Top of AVAILABLE DATA

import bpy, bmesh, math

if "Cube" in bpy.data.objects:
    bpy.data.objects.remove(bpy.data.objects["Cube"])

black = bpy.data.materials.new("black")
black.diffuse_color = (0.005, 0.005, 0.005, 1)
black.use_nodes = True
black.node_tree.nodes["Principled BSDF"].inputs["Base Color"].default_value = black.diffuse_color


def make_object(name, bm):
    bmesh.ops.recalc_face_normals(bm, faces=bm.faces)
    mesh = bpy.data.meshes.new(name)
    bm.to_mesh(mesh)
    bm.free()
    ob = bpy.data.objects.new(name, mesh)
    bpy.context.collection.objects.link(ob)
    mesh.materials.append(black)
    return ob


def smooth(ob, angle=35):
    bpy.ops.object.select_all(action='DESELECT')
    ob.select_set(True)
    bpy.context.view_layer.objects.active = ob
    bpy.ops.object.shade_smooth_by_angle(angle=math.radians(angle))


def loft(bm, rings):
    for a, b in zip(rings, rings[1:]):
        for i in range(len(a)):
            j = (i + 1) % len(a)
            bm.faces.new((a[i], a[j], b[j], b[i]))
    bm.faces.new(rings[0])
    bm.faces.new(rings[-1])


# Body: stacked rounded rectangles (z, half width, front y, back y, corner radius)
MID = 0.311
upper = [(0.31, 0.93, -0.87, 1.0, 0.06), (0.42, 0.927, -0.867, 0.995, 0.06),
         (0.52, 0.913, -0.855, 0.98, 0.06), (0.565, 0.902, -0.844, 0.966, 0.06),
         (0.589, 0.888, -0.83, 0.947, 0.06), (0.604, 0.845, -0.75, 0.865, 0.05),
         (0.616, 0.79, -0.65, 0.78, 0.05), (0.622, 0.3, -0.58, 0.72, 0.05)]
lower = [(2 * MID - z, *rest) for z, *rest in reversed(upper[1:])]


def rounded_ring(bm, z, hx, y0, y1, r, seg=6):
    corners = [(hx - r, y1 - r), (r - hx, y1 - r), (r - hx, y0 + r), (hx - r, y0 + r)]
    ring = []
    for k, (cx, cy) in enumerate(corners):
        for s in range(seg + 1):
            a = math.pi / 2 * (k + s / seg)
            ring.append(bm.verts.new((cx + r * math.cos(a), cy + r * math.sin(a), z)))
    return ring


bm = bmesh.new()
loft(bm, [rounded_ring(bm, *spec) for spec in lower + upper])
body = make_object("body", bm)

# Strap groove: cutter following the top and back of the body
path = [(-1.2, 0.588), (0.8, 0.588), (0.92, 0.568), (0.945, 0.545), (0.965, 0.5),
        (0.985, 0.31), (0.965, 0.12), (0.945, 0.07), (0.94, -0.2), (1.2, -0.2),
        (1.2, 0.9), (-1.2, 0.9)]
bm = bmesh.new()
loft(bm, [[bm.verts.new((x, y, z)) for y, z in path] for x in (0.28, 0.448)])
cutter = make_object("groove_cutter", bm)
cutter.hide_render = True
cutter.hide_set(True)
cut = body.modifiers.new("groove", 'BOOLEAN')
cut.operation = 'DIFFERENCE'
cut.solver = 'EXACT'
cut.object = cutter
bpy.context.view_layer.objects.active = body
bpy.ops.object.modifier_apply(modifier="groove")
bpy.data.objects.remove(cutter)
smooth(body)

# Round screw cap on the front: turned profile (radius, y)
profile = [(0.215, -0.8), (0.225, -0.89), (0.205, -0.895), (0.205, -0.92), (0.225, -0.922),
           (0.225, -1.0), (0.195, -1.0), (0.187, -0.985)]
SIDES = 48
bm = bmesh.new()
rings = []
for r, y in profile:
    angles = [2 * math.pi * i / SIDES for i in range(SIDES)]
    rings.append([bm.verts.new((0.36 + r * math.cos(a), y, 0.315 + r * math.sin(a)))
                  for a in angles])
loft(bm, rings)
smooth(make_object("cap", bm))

Bottom of AVAILABLE DATA

Where the word "black" occurs in a line of the records, copy that line.

black = bpy.data.materials.new("black")
black.diffuse_color = (0.005, 0.005, 0.005, 1)
black.use_nodes = True
black.node_tree.nodes["Principled BSDF"].inputs["Base Color"].default_value = black.diffuse_color
    mesh.materials.append(black)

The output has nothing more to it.